** WHAT IS EXPECTED **
Could you give back every entry below exactly, with the pictures dropped?

═════ DATA LISTING ═════

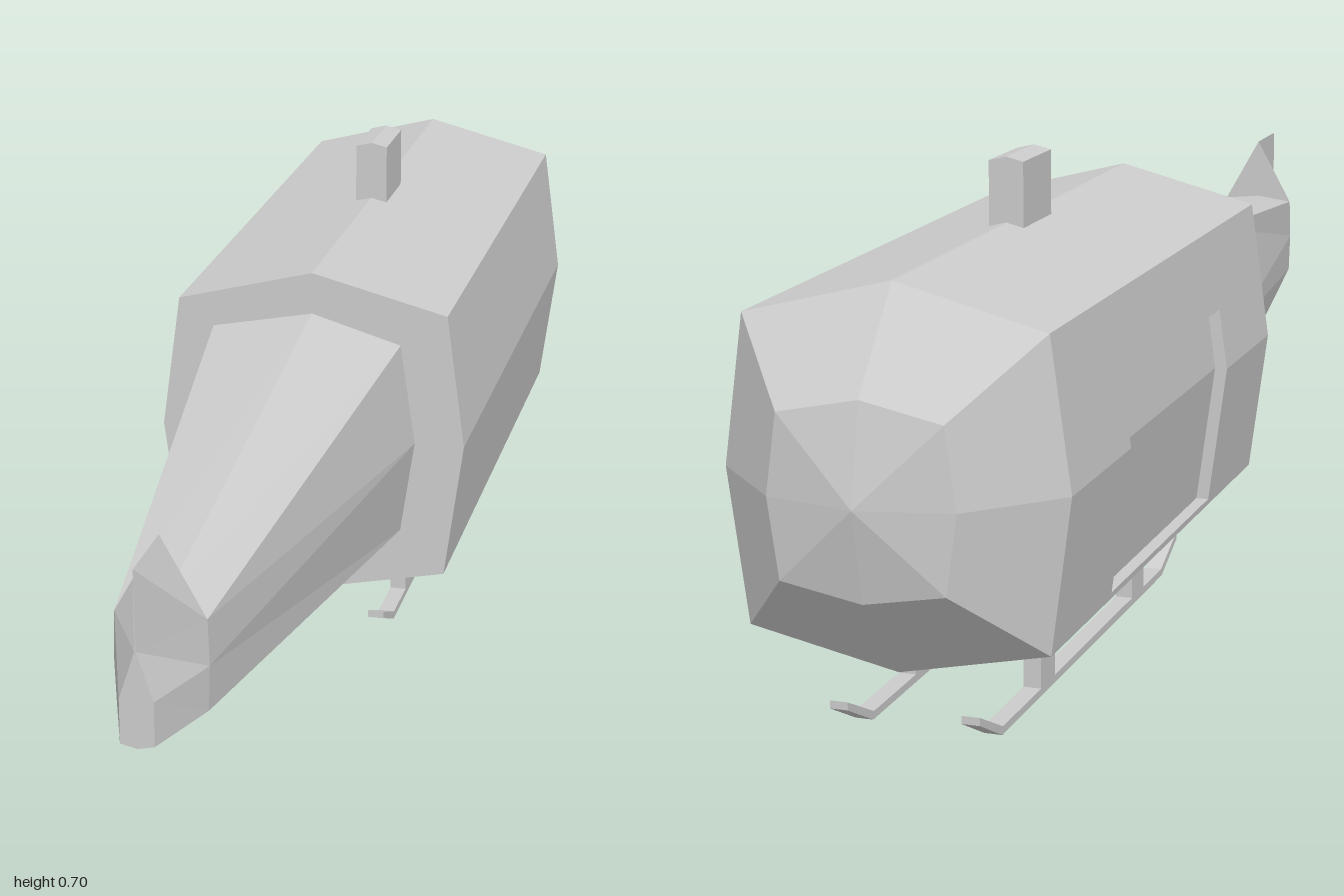
import * as THREE from 'three';

const material = new THREE.MeshStandardMaterial({ color: 0xcccccc, flatShading: true });

function add(parent, name, geometry) {
  const mesh = new THREE.Mesh(geometry, material);
  mesh.name = name;
  parent.add(mesh);
  return mesh;
}

// Completes a half section (bottom to top, x >= 0) to a closed counter-clockwise ring
function mirrorRing(half) {
  const left = half.slice(1, -1).reverse().map(([x, y]) => [-x, y]);
  return [...half, ...left];
}

// Skins rings ordered from -z to +z; each end closes with a fan to a centre point
function loft(rings, startCentre, endCentre) {
  const pos = [];
  const tri = (...pts) => pts.forEach((p) => pos.push(...p));
  const pts = rings.map(({ z, ring }) => ring.map(([x, y]) => [x, y, z]));
  const n = pts[0].length;
  const last = pts[pts.length - 1];
  for (let j = 0; j < n; j++) {
    const k = (j + 1) % n;
    for (let i = 0; i < pts.length - 1; i++) {
      const a = pts[i][j], b = pts[i][k], c = pts[i + 1][k], d = pts[i + 1][j];
      tri(a, b, c);
      tri(a, c, d);
    }
    if (startCentre) tri(startCentre, pts[0][k], pts[0][j]);
    if (endCentre) tri(endCentre, last[j], last[k]);
  }
  const g = new THREE.BufferGeometry();
  g.setAttribute('position', new THREE.Float32BufferAttribute(pos, 3));
  g.computeVertexNormals();
  return g;
}

// Extrudes an outline in x/y between two z positions
function extrude(points, z0, z1) {
  const shape = new THREE.Shape(points.map(([x, y]) => new THREE.Vector2(x, y)));
  return new THREE.ExtrudeGeometry(shape, { depth: z1 - z0, bevelEnabled: false }).translate(0, 0, z0);
}

export function createModel() {
  const model = new THREE.Group();
  model.name = 'helicopter';

  // Cabin: three lengths, the middle one notched for the sunken door
  const cabin = new THREE.Group();
  cabin.name = 'cabin';
  model.add(cabin);
  const section = mirrorRing([[0, 0.105], [0.205, 0.148], [0.233, 0.357], [0.205, 0.56], [0, 0.613]]);
  const door = [[-0.221, 0.445], [-0.203, 0.445], [-0.215, 0.357], [-0.188, 0.157], [-0.206, 0.157]];
  const notched = section.flatMap((p) => (p[0] === -0.233 ? door : [p]));
  add(cabin, 'frontCabin', extrude(section, -0.155, 0.08));
  add(cabin, 'doorBay', extrude(notched, -0.62, -0.155));
  add(cabin, 'rearCabin', extrude(section, -0.86, -0.62));

  // Faceted nose
  const noseRing = mirrorRing([[0, 0.23], [0.11, 0.25], [0.125, 0.357], [0.11, 0.465], [0, 0.488]]);
  add(model, 'nose', loft([{ z: -0.972, ring: noseRing }, { z: -0.86, ring: section }], [0, 0.357, -1]));

  // Tapering tail boom, slightly uneven where it meets the cabin
  const boomRoot = [
    [0, 0.19], [0.137, 0.214], [0.158, 0.357], [0.135, 0.51],
    [0, 0.55], [-0.152, 0.52], [-0.177, 0.357], [-0.148, 0.215],
  ];
  const boomEnd = mirrorRing([[0, 0.292], [0.06, 0.295], [0.062, 0.357], [0.06, 0.42], [0, 0.428]]);
  add(model, 'tailBoom', loft([{ z: 0.08, ring: boomRoot }, { z: 0.89, ring: boomEnd }]));

  // Tail tip narrowing into an upright fin
  const finRoot = mirrorRing([[0, 0.292], [0.06, 0.295], [0.062, 0.357], [0.06, 0.42], [0, 0.528]]);
  const finTip = mirrorRing([[0, 0.29], [0.022, 0.295], [0.022, 0.355], [0.001, 0.42], [0, 0.528]]);
  add(model, 'tailFin', loft(
    [{ z: 0.89, ring: finRoot }, { z: 1, ring: finTip }],
    [0, 0.35, 0.89], [0, 0.34, 1],
  ));

  // Rotor mast with a low gable top
  add(model, 'rotorMast', extrude(
    [[-0.025, 0.59], [0.025, 0.59], [0.025, 0.698], [0, 0.704], [-0.025, 0.698]], -0.45, -0.335,
  ));

  // Skids: runners with turned-up ends, drawn in z/y, and two struts each
  const runner = [
    [-0.02, 0.036], [0.06, 0], [0.77, 0], [0.852, 0.042],
    [0.852, 0.053], [0.767, 0.011], [0.063, 0.011], [-0.02, 0.047],
  ];
  for (const [side, x] of [['left', 0.0875], ['right', -0.0935]]) {
    const skid = new THREE.Group();
    skid.name = side + 'Skid';
    skid.position.x = x;
    model.add(skid);
    add(skid, 'runner', extrude(runner, -0.0125, 0.0125).rotateY(Math.PI / 2));
    for (const z of [-0.182, -0.59]) {
      add(skid, 'strut', new THREE.BoxGeometry(0.025, 0.125, 0.058)).position.set(0, 0.0685, z);
    }
  }
  return model;
}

═════

** RESULT OF THE EXERCISE **
import * as THREE from 'three';

const material = new THREE.MeshStandardMaterial({ color: 0xcccccc, flatShading: true });

function add(parent, name, geometry) {
  const mesh = new THREE.Mesh(geometry, material);
  mesh.name = name;
  parent.add(mesh);
  return mesh;
}

// Completes a half section (bottom to top, x >= 0) to a closed counter-clockwise ring
function mirrorRing(half) {
  const left = half.slice(1, -1).reverse().map(([x, y]) => [-x, y]);
  return [...half, ...left];
}

// Skins rings ordered from -z to +z; each end closes with a fan to a centre point
function loft(rings, startCentre, endCentre) {
  const pos = [];
  const tri = (...pts) => pts.forEach((p) => pos.push(...p));
  const pts = rings.map(({ z, ring }) => ring.map(([x, y]) => [x, y, z]));
  const n = pts[0].length;
  const last = pts[pts.length - 1];
  for (let j = 0; j < n; j++) {
    const k = (j + 1) % n;
    for (let i = 0; i < pts.length - 1; i++) {
      const a = pts[i][j], b = pts[i][k], c = pts[i + 1][k], d = pts[i + 1][j];
      tri(a, b, c);
      tri(a, c, d);
    }
    if (startCentre) tri(startCentre, pts[0][k], pts[0][j]);
    if (endCentre) tri(endCentre, last[j], last[k]);
  }
  const g = new THREE.BufferGeometry();
  g.setAttribute('position', new THREE.Float32BufferAttribute(pos, 3));
  g.computeVertexNormals();
  return g;
}

// Extrudes an outline in x/y between two z positions
function extrude(points, z0, z1) {
  const shape = new THREE.Shape(points.map(([x, y]) => new THREE.Vector2(x, y)));
  return new THREE.ExtrudeGeometry(shape, { depth: z1 - z0, bevelEnabled: false }).translate(0, 0, z0);
}

export function createModel() {
  const model = new THREE.Group();
  model.name = 'helicopter';

  // Cabin: three lengths, the middle one notched for the sunken door
  const cabin = new THREE.Group();
  cabin.name = 'cabin';
  model.add(cabin);
  const section = mirrorRing([[0, 0.105], [0.205, 0.148], [0.233, 0.357], [0.205, 0.56], [0, 0.613]]);
  const door = [[-0.221, 0.445], [-0.203, 0.445], [-0.215, 0.357], [-0.188, 0.157], [-0.206, 0.157]];
  const notched = section.flatMap((p) => (p[0] === -0.233 ? door : [p]));
  add(cabin, 'frontCabin', extrude(section, -0.155, 0.08));
  add(cabin, 'doorBay', extrude(notched, -0.62, -0.155));
  add(cabin, 'rearCabin', extrude(section, -0.86, -0.62));

  // Faceted nose
  const noseRing = mirrorRing([[0, 0.23], [0.11, 0.25], [0.125, 0.357], [0.11, 0.465], [0, 0.488]]);
  add(model, 'nose', loft([{ z: -0.972, ring: noseRing }, { z: -0.86, ring: section }], [0, 0.357, -1]));

  // Tapering tail boom, slightly uneven where it meets the cabin
  const boomRoot = [
    [0, 0.19], [0.137, 0.214], [0.158, 0.357], [0.135, 0.51],
    [0, 0.55], [-0.152, 0.52], [-0.177, 0.357], [-0.148, 0.215],
  ];
  const boomEnd = mirrorRing([[0, 0.292], [0.06, 0.295], [0.062, 0.357], [0.06, 0.42], [0, 0.428]]);
  add(model, 'tailBoom', loft([{ z: 0.08, ring: boomRoot }, { z: 0.89, ring: boomEnd }]));

  // Tail tip narrowing into an upright fin
  const finRoot = mirrorRing([[0, 0.292], [0.06, 0.295], [0.062, 0.357], [0.06, 0.42], [0, 0.528]]);
  const finTip = mirrorRing([[0, 0.29], [0.022, 0.295], [0.022, 0.355], [0.001, 0.42], [0, 0.528]]);
  add(model, 'tailFin', loft(
    [{ z: 0.89, ring: finRoot }, { z: 1, ring: finTip }],
    [0, 0.35, 0.89], [0, 0.34, 1],
  ));

  // Rotor mast with a low gable top
  add(model, 'rotorMast', extrude(
    [[-0.025, 0.59], [0.025, 0.59], [0.025, 0.698], [0, 0.704], [-0.025, 0.698]], -0.45, -0.335,
  ));

  // Skids: runners with turned-up ends, drawn in z/y, and two struts each
  const runner = [
    [-0.02, 0.036], [0.06, 0], [0.77, 0], [0.852, 0.042],
    [0.852, 0.053], [0.767, 0.011], [0.063, 0.011], [-0.02, 0.047],
  ];
  for (const [side, x] of [['left', 0.0875], ['right', -0.0935]]) {
    const skid = new THREE.Group();
    skid.name = side + 'Skid';
    skid.position.x = x;
    model.add(skid);
    add(skid, 'runner', extrude(runner, -0.0125, 0.0125).rotateY(Math.PI / 2));
    for (const z of [-0.182, -0.59]) {
      add(skid, 'strut', new THREE.BoxGeometry(0.025, 0.125, 0.058)).position.set(0, 0.0685, z);
    }
  }
  return model;
}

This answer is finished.